McConnell and a lot of other Republicans oppose the higher direct payments in part because they could cost over $460 billion on top of the 900 billion Congress already approved in this last package. In some ways, McConnell could be giving himself an out. Loeffler and Perdue get to say they supported the checks, and McConnell gets to say he tried and blame Democrats if it fails.

FADEL: Now, before I let you go, we've learned that a Louisiana congressman-elect has died of COVID-19. What can you tell us about that?

SNELL: Yeah, Luke Letlow was 41 years old and set to be sworn into Congress on Sunday. His spokesman confirmed his death in a statement, saying Letlow died of complications from COVID-19 after being admitted to an ICU on December 22. He was a father of two young children, and he had just won a runoff election for the seat earlier this month. He is the first elected member to die from the disease caused by the coronavirus, though nearly 50 sitting members have reported testing positive.

FADEL: NPR's Kelsey Snell, thanks.

SNELL: Thank you. Transcript provided by NPR, Copyright NPR.

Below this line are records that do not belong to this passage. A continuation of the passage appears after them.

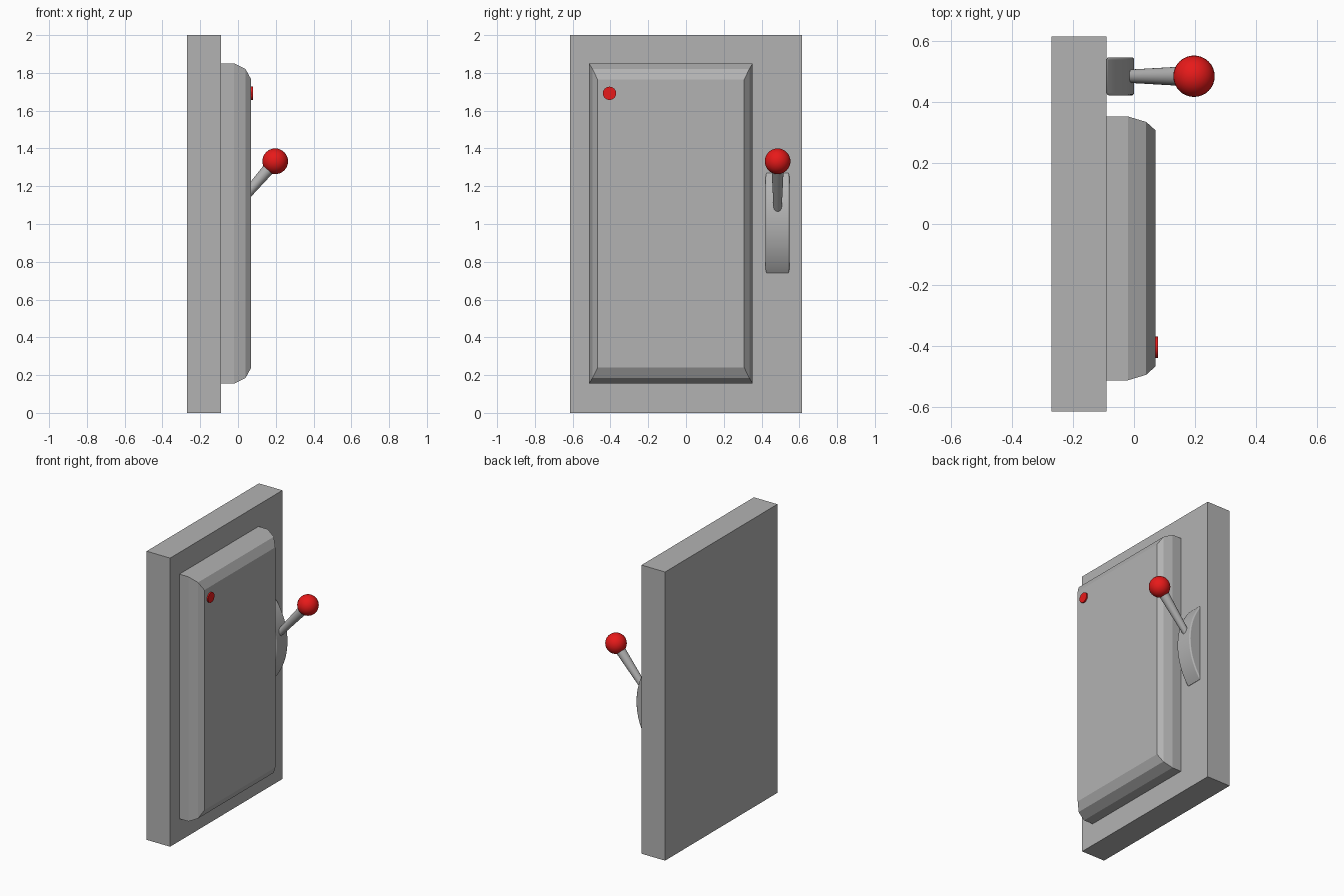
import bpy, bmesh, math
from mathutils import Vector

cube = bpy.data.objects.get("Cube")
if cube:
    bpy.data.objects.remove(cube, do_unlink=True)


def material(name, rgb):
    m = bpy.data.materials.new(name)
    m.use_nodes = True
    m.diffuse_color = (*rgb, 1)
    m.node_tree.nodes["Principled BSDF"].inputs["Base Color"].default_value = (*rgb, 1)
    return m


GREY = material("grey metal", (0.45, 0.45, 0.45))
RED = material("red plastic", (0.8, 0.01, 0.01))


def add_object(name, bm, mat, smooth=False):
    bmesh.ops.recalc_face_normals(bm, faces=bm.faces)
    mesh = bpy.data.meshes.new(name)
    bm.to_mesh(mesh)
    bm.free()
    mesh.materials.append(mat)
    ob = bpy.data.objects.new(name, mesh)
    bpy.context.collection.objects.link(ob)
    if smooth:
        bpy.ops.object.select_all(action="DESELECT")
        ob.select_set(True)
        bpy.context.view_layer.objects.active = ob
        bpy.ops.object.shade_smooth_by_angle(angle=math.radians(35))
    return ob


def loft(bm, rings):
    """Join equal-length rings of points and cap both ends."""
    loops = [[bm.verts.new(p) for p in ring] for ring in rings]
    n = len(loops[0])
    for a, b in zip(loops, loops[1:]):
        for i in range(n):
            j = (i + 1) % n
            bm.faces.new((a[i], a[j], b[j], b[i]))
    bm.faces.new(loops[0])
    bm.faces.new(loops[-1])


def rectangle(x, y0, y1, z0, z1):
    return [(x, y0, z0), (x, y1, z0), (x, y1, z1), (x, y0, z1)]


def cone_between(name, start, end, r1, r2, mat, sides=32):
    axis = end - start
    bm = bmesh.new()
    bmesh.ops.create_cone(bm, cap_ends=True, segments=sides, radius1=r1, radius2=r2,
                          depth=axis.length)
    bmesh.ops.rotate(bm, verts=bm.verts, matrix=axis.to_track_quat("Z", "Y").to_matrix())
    bmesh.ops.translate(bm, verts=bm.verts, vec=(start + end) / 2)
    return add_object(name, bm, mat, smooth=True)


# Back plate
bm = bmesh.new()
loft(bm, [rectangle(x, -0.615, 0.615, 0, 2) for x in (-0.27, -0.09)])
add_object("back_plate", bm, GREY)

# Raised door with faceted rim: (x, side inset, end inset)
bm = bmesh.new()
rim = [(-0.09, 0, 0), (-0.02, 0, 0), (0.04, 0.018, 0.03), (0.07, 0.045, 0.085)]
loft(bm, [rectangle(x, -0.513 + s, 0.353 - s, 0.155 + e, 1.85 - e) for x, s, e in rim])
add_object("door_panel", bm, GREY)

# Indicator lamp
cone_between("indicator_lamp", Vector((0.06, -0.405, 1.692)), Vector((0.079, -0.405, 1.692)),
             0.035, 0.035, RED)

# Lever housing: a rounded circular segment
half, height, mid_z, back = 0.27, 0.09, 1.005, -0.09
radius = (half ** 2 + height ** 2) / (2 * height)
sweep = math.asin(half / radius)
arc = []
for i in range(25):
    a = sweep * (i / 12 - 1)
    arc.append((back + height - radius + radius * math.cos(a), mid_z + radius * math.sin(a)))
bm = bmesh.new()
loft(bm, [[(x, y, z) for x, z in arc] for y in (0.422, 0.547)])
housing = add_object("lever_housing", bm, GREY, smooth=True)
bevel = housing.modifiers.new("rounded edges", "BEVEL")
bevel.width = 0.014
bevel.segments = 3
bevel.limit_method = "ANGLE"
bevel.angle_limit = math.radians(35)

# Lever arm and knob
knob = Vector((0.197, 0.485, 1.332))
cone_between("lever_arm", Vector((-0.03, 0.485, 1.069)), knob, 0.021, 0.034, GREY)
bm = bmesh.new()
bmesh.ops.create_uvsphere(bm, u_segments=32, v_segments=16, radius=0.068)
bmesh.ops.translate(bm, verts=bm.verts, vec=knob)
add_object("lever_knob", bm, RED, smooth=True)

Leila Fadel is a national correspondent for NPR based in Los Angeles, covering issues of culture, diversity, and race.
Steve Inskeep is a host of NPR's Morning Edition, as well as NPR's morning news podcast Up First.